Saturday, September 23, 2006

Many folk asked us for Bamboo Trailer plans for this years Burning Man. This is a photo of one Bamboo Bicycle Trailer that ended up as a camp bed.

Its basically a bamboo trailer that has been stretched longer, and then an A frame has been built over the load bed to create a tent with funky fabric.

This is Greg, the guy who built it.

Burning man
is an annual art festival and temporary community based on radical self expression and self-reliance in the Black Rock Desert of Nevada.

You can see more photos of the trailer at the burning man here:

Thursday, September 21, 2006

Is it possible to use the 18" Birdy wheels on a Y-Frame bicycle trailer?

This is trickier than it sounds, but it is possible.
The Birdy rim is 24 hole, while the Y-Frame rim is 20 hole, so it is not possible to simply lace a birdy rim to a Carry Freedom hub. The Birdy front axle is 10mm, while the Y-Frame is 12mm, so it is not possible to use a complete Birdy wheel on a Y-Frame axle. Getting hold of undrilled 18"rims is tricky and I haven't come across 20 hole drillings on the 18" rims. I also suspect it is a fiddle to get 20 hole hubs with bearings with a 12mm center hole.

Therefore the most practical way to do this is to buy complete Birdy front wheels, and then fit these with bearings with an inside diameter of 12mm. You would need to check with R&M about buying two complete front wheels, and we can source suitable bearings. At a guess the bearings would cost between 5-10GBP/unit, so a total of 20-40GBP.

I own a Birdy and use my Y-Frame with it. I do not find the differing rim sizes too much of an issue with my Birdy/Y-Frame. The tyres I use on my trailer is Schwalbe big apples, whereas I use Schwalbe Stelvios on my Birdy. The big apples are good for load bearing unsuspended vehicles like my trailer, while the stelvios are ideal for suspended fast bikes, like my Birdy. The trailer would bounce all over the place with stelvios, and big apples are heavy for a suspended Birdy, and their max pressure is too low for me. So even if the rim sizes were the same, I would not run the same tyre on bike and trailer unless really really desperate.
Does Carry Freedom make any bicycle trailers that can fold out to become a sleeping area with a mini-tent attached that could sleep one person?

Its a common idea to make a trailer that can convert to being a tent, but to my knowledge none of these get beyond prototype stage. Carry Freedom has concepted out a few of these, but with no great enthusiasm.

There are a couple of reasons that a product such as this has never realy taken hold

1) Its expencive to build, and therefore expencive to buy.

2) The market for people who only use thier tent only when cycling alone is small.

3) There is no great advantage of using this type of product over a seperate tent and trailer.

The closest I can think of is the tent made by topeak which uses the bike to support it. This is a nicely engineered one person tent, but it is not very wind/waterproof and is heavier, slower to put up, and more expencive than good one person tents.

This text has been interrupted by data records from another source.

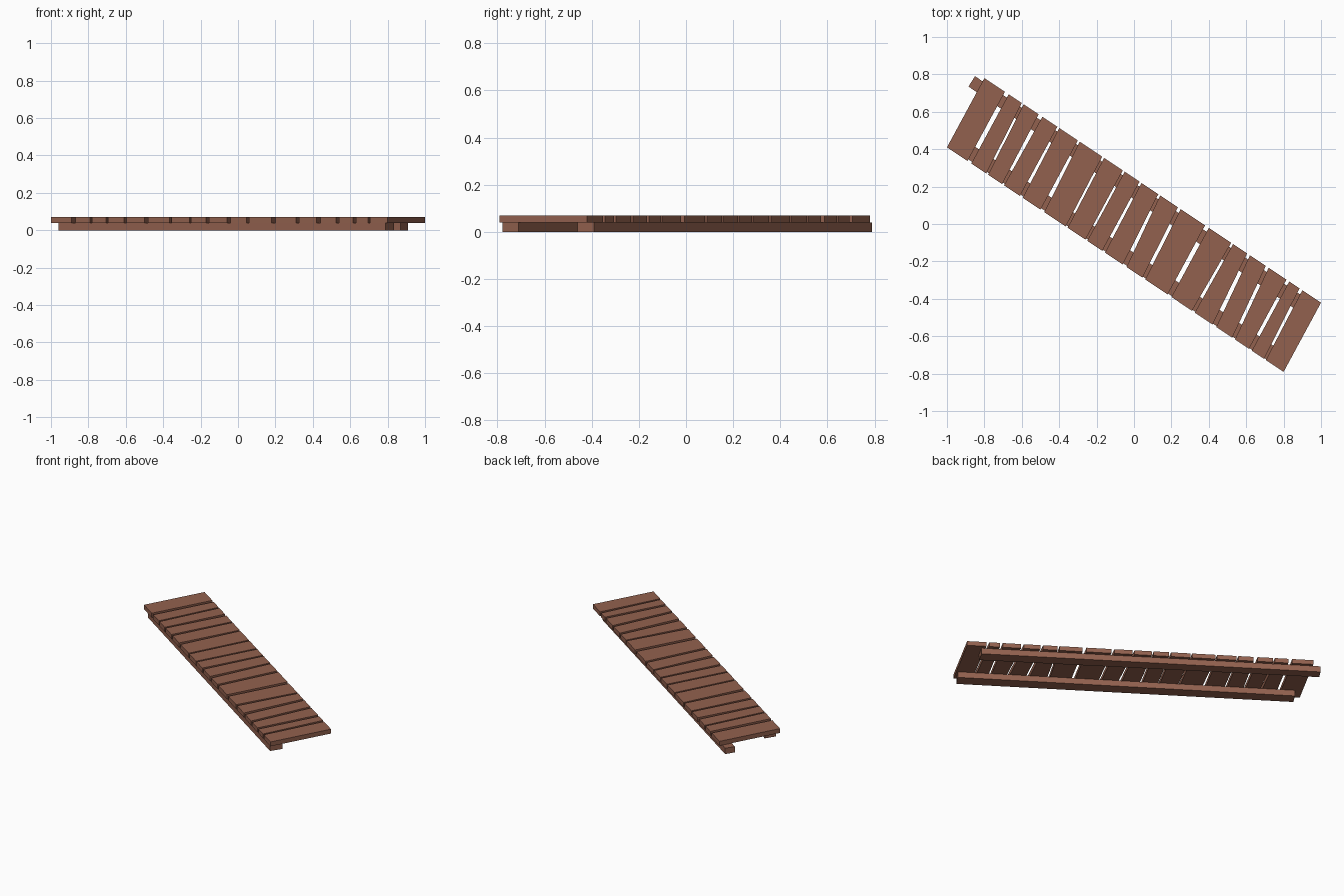
import bpy, bmesh

if "Cube" in bpy.data.objects:
    bpy.data.objects.remove(bpy.data.objects["Cube"])

wood = bpy.data.materials.new("brown wood")
wood.diffuse_color = (0.29, 0.12, 0.077, 1)
wood.use_nodes = True
wood.node_tree.nodes["Principled BSDF"].inputs["Base Color"].default_value = wood.diffuse_color


def slab(name, corners, z0, z1):
    """Extrude a four-cornered outline into a flat board."""
    bm = bmesh.new()
    face = bm.faces.new([bm.verts.new((x, y, z0)) for x, y in corners])
    ext = bmesh.ops.extrude_face_region(bm, geom=[face])
    for v in ext["geom"]:
        if isinstance(v, bmesh.types.BMVert):
            v.co.z = z1
    bmesh.ops.recalc_face_normals(bm, faces=bm.faces)
    mesh = bpy.data.meshes.new(name)
    bm.to_mesh(mesh)
    bm.free()
    mesh.materials.append(wood)
    obj = bpy.data.objects.new(name, mesh)
    bpy.context.collection.objects.link(obj)


# Two long edges of the deck, y as a function of x
def back_edge(x):
    return 0.78 - (x + 0.80) * 0.667


def front_edge(x):
    return 0.41 - (x + 1.0) * 0.667


# Planks: start and end x on the back edge, then on the front edge
planks = [
    (-.80, -.69, -1.0, -.89), (-.67, -.60, -.87, -.79), (-.59, -.51, -.78, -.705),
    (-.49, -.41, -.695, -.61), (-.40, -.30, -.595, -.50), (-.29, -.17, -.48, -.365),
    (-.16, -.06, -.355, -.26), (-.05, .03, -.25, -.17), (.04, .13, -.155, -.06),
    (.14, .235, -.04, .045), (.25, .38, .06, .18), (.40, .52, .20, .31),
    (.53, .605, .325, .42), (.62, .705, .44, .525), (.72, .815, .54, .615),
    (.83, .885, .63, .695), (.90, 1.0, .705, .80),
]
for i, (b0, b1, f0, f1) in enumerate(planks, 1):
    slab(f"plank_{i}", [(f0, front_edge(f0)), (f1, front_edge(f1)),
                        (b1, back_edge(b1)), (b0, back_edge(b0))], 0.04, 0.07)

# Beams under the planks
slab("back_beam", [(-.885, .735), (.87, -.46), (.908, -.39), (-.85, .79)], 0, 0.04)
slab("front_beam", [(-.96, .395), (.788, -.778), (.833, -.71), (-.92, .46)], 0, 0.04)
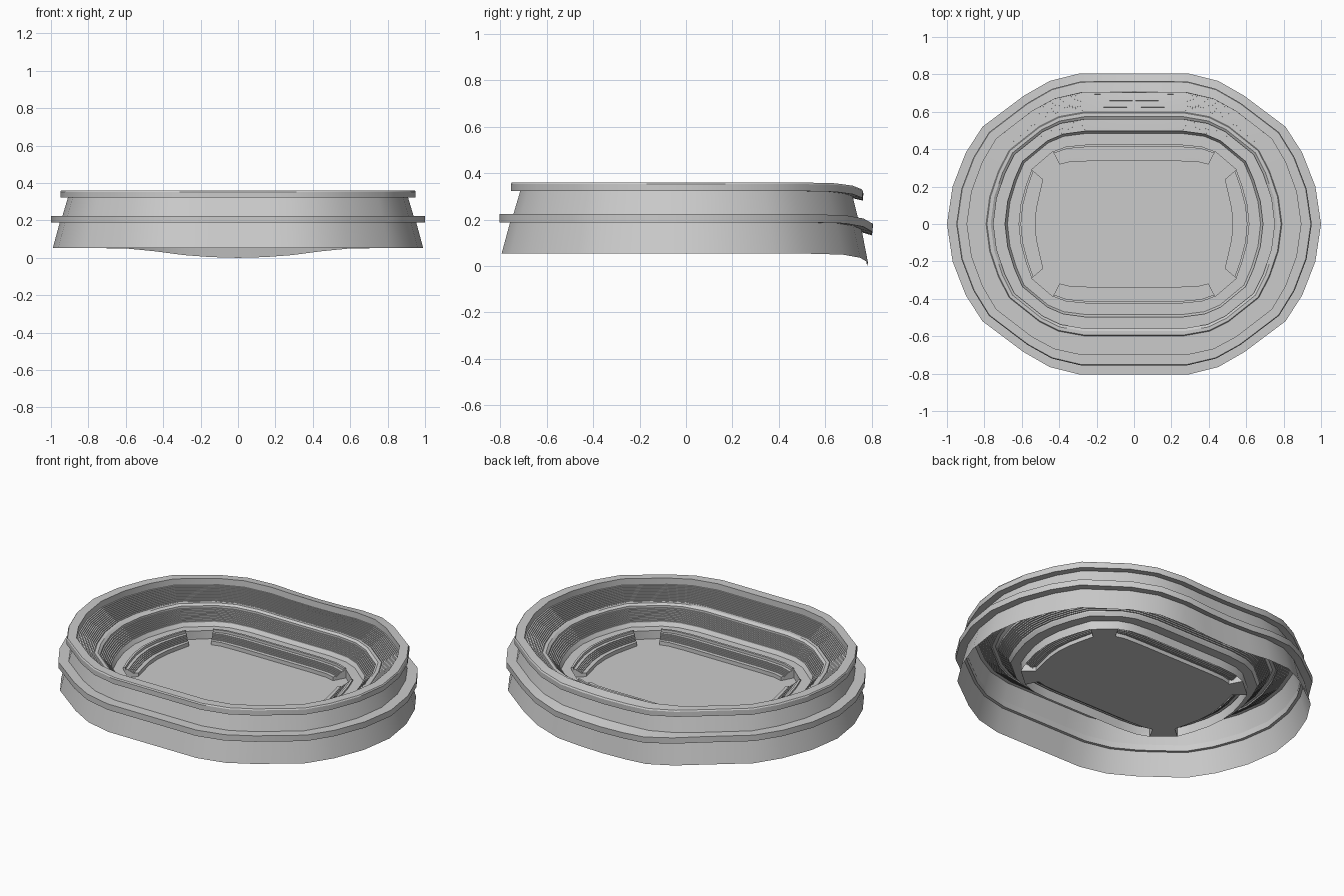
import bpy, bmesh, math

if "Cube" in bpy.data.objects:
    bpy.data.objects.remove(bpy.data.objects["Cube"])

# Quarter outlines (from mid long side to mid short side): outer facade and field surround
OUTER = [(0, .805), (.15, .805), (.29, .805), (.45, .765), (.59, .685), (.81, .52), (.90, .38), (.97, .2), (1, 0)]
INNER = [(0, .415), (.13, .415), (.25, .415), (.36, .405), (.43, .38), (.54, .285), (.57, .2), (.597, .1), (.607, 0)]
SPAN = .395  # distance between the two outlines


def full(q):
    """Mirror a quarter outline into a closed loop."""
    right = q + [(x, -y) for x, y in q[-2::-1]]
    return right + [(-x, y) for x, y in right[-2:0:-1]]


LOOP = list(zip(full(OUTER), full(INNER)))
N = len(LOOP)
Q = len(OUTER) - 1


def point(i, d, z):
    """Point on outline i, d units inside the facade, with the rear sag and tilt."""
    (ax, ay), (bx, by) = LOOP[i % N]
    t = d / SPAN
    x, y = ax + (bx - ax) * t, ay + (by - ay) * t
    k = max(0, (y - .3) / .5) ** 3 * math.cos(min(abs(x) / .82, 1) * math.pi / 2) ** 2
    return x, y + k * (z - .22) * .09, z - .055 * k


def sweep(name, profile, closed=False, arcs=None, caps=False):
    """Sweep a (distance, height) profile round the whole loop or over arcs."""
    bm = bmesh.new()
    for start, count in arcs or [(0, N)]:
        whole = arcs is None
        rows = [[bm.verts.new(point(start + k, d, z)) for d, z in profile]
                for k in range(count + (0 if whole else 1))]
        m = len(profile)
        for k in range(count):
            a, b = rows[k], rows[(k + 1) % len(rows)]
            for j in range(m if closed else m - 1):
                j2 = (j + 1) % m
                bm.faces.new((a[j], b[j], b[j2], a[j2]))
        if caps:
            bm.faces.new(rows[0])
            bm.faces.new(rows[-1][::-1])
    return finish(name, bm)


def finish(name, bm):
    bmesh.ops.recalc_face_normals(bm, faces=bm.faces)
    me = bpy.data.meshes.new(name)
    bm.to_mesh(me)
    bm.free()
    ob = bpy.data.objects.new(name, me)
    bpy.context.collection.objects.link(ob)
    bpy.ops.object.select_all(action='DESELECT')
    ob.select_set(True)
    bpy.context.view_layer.objects.active = ob
    bpy.ops.object.shade_smooth_by_angle(angle=math.radians(30))
    return ob


def steps(d0, z0, d1, z1, n):
    """Terrace profile stepping down toward the field."""
    out = [(d0, z0)]
    for k in range(1, n + 1):
        d = d0 + (d1 - d0) * k / n
        out += [(d, out[-1][1]), (d, z0 + (z1 - z0) * k / n)]
    return out


# Facade walls and projecting bands
sweep("lower_wall", [(.01, .055), (.047, .19)])
sweep("upper_wall", [(.06, .22), (.093, .33)])
sweep("middle_band", [(0, .19), (0, .225), (.065, .225), (.065, .19)], closed=True)
sweep("top_rim", [(.05, .325), (.05, .355), (.055, .362), (.108, .362), (.108, .325)], closed=True)

# Upper and lower terraces, the concourse between them and the field walkway
sweep("upper_terrace", steps(.108, .325, .21, .262, 12))
sweep("concourse", [(.21, .262), (.215, .268), (.235, .268), (.25, .258), (.25, .245)])
sweep("lower_terrace", steps(.25, .245, .312, .185, 8))
sweep("walkway", [(.312, .185), (.325, .165), (.385, .165), (.385, .115)])

# Field-side seating: four blocks with a gap at each corner
g = 4
gaps = [g, 2 * Q - g - 1, 2 * Q + g, 4 * Q - g - 1]
arcs = [(a + 1, (gaps[(k + 1) % 4] - a - 1) % N) for k, a in enumerate(gaps)]
block = [(.385, .115), (.385, .175), (.398, .175), (.398, .16)]
block += steps(.41, .16, .455, .13, 6) + [(.455, .138), (.475, .138), (.475, .115)]
sweep("seat_blocks", block, arcs=arcs, caps=True)

# Playing field with tabs running into the corner gaps
bm = bmesh.new()
edge = [bm.verts.new(point(i, .475, .116)) for i in range(N)]
bm.faces.new(edge)
for i in gaps:
    tab = [bm.verts.new(point(j, .385, .116)) for j in (i + 1, i)]
    bm.faces.new((edge[i], edge[(i + 1) % N], *tab))
finish("playing_field", bm)

# Stand exactly on the ground
low = min(v.co.z for o in bpy.data.objects for v in o.data.vertices)
for o in bpy.data.objects:
    for v in o.data.vertices:
        v.co.z -= low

For example the two person Terra Nova tent I use is 2.2kg, and is suitable for use in wind speeds up to about 120mph, and it will keep all rain out no matter what. That and I can have it up(single handedly) in under a minuite. Also this tent comes with a full lifetime guarantee, and is rather nice to live in. By our estimate a single person trailer tent would weigh about 4kg more than this tent combined with our normal trailer, and it would cost about 200GBP more than a trailer/good tent combination.

When touring solo I tend to take a homemade Gortex bivibag (900grams)/sleeping bag combo, as this is reasonably hassle free. My main complaint of tents when touring are they are a sod to get dry the next day after condensation/rain, wheras a bivi bag tends to be less hassle.

I only really use my tent now for extended stays in the same place, ie for more than an overnight stop. All this said a Y-Large can make a good sleeping platform you make two plywood bases 60cm wide by 90cm long. These are hinged so they would create a 180cm by 60cm sleeping base. This hing point would also be where a number of support poles hinge about to create the structure to support the roof. The plywood would need to be drilled for lightness and ventilation, and you'd need some form of foam mat glued onto them for comfort.

This type of trailer pops up every now and again in Velovision they should be able to tell you whether there are any trailers of this type in existence just now.